Task brief: Select and copy out every line in the records containing "group".

Stored data
>>

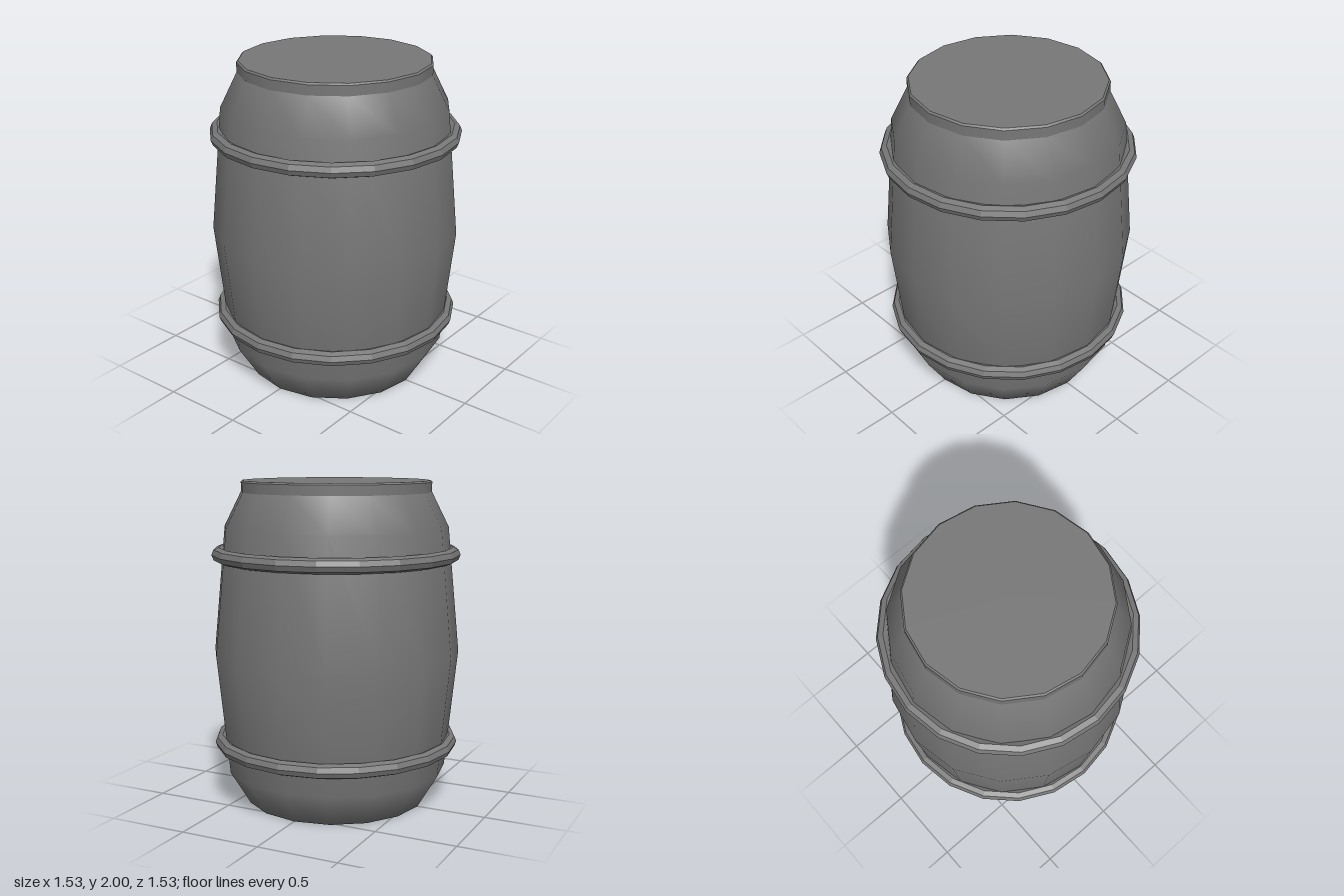
import * as THREE from 'three';

const SIDES = 16;

function lathe(name, profile, material) {
  const points = profile.map(([r, y]) => new THREE.Vector2(r, y));
  const mesh = new THREE.Mesh(new THREE.LatheGeometry(points, SIDES), material);
  mesh.name = name;
  return mesh;
}

export function createModel() {
  const group = new THREE.Group();
  group.name = 'barrel';
  const grey = new THREE.MeshStandardMaterial({ color: 0x777777 });
  grey.name = 'barrel grey';

  // Smooth bulging body, closed underneath
  group.add(lathe('body', [
    [0.03, 0], [0.565, 0], [0.69, 0.21], [0.765, 0.95], [0.69, 1.72], [0.585, 1.93],
  ], grey));

  // Small plug in the middle of the base
  const plug = new THREE.Mesh(new THREE.CircleGeometry(0.03, SIDES), grey);
  plug.name = 'basePlug';
  plug.rotation.x = Math.PI / 2;
  group.add(plug);

  // Lid: upright rim, narrow bevel and flat top
  group.add(lathe('lidRim', [[0.585, 1.925], [0.585, 1.99]], grey));
  group.add(lathe('lidBevel', [[0.585, 1.99], [0.575, 2]], grey));
  const top = new THREE.Mesh(new THREE.CircleGeometry(0.575, SIDES), grey);
  top.name = 'lidTop';
  top.rotation.x = -Math.PI / 2;
  top.position.y = 2;
  group.add(top);

  // Two faceted hoops
  const facets = new THREE.TorusGeometry(0.72, 0.045, 8, 20).toNonIndexed();
  facets.computeVertexNormals();
  for (const [name, y] of [['lowerHoop', 0.38], ['upperHoop', 1.555]]) {
    const hoop = new THREE.Mesh(facets, grey);
    hoop.name = name;
    hoop.rotation.x = -Math.PI / 2;
    hoop.position.y = y;
    group.add(hoop);
  }
  return group;
}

<<

Solution to this exercise:
  const group = new THREE.Group();
  group.name = 'barrel';
  group.add(lathe('body', [
  group.add(plug);
  group.add(lathe('lidRim', [[0.585, 1.925], [0.585, 1.99]], grey));
  group.add(lathe('lidBevel', [[0.585, 1.99], [0.575, 2]], grey));
  group.add(top);
    group.add(hoop);
  return group;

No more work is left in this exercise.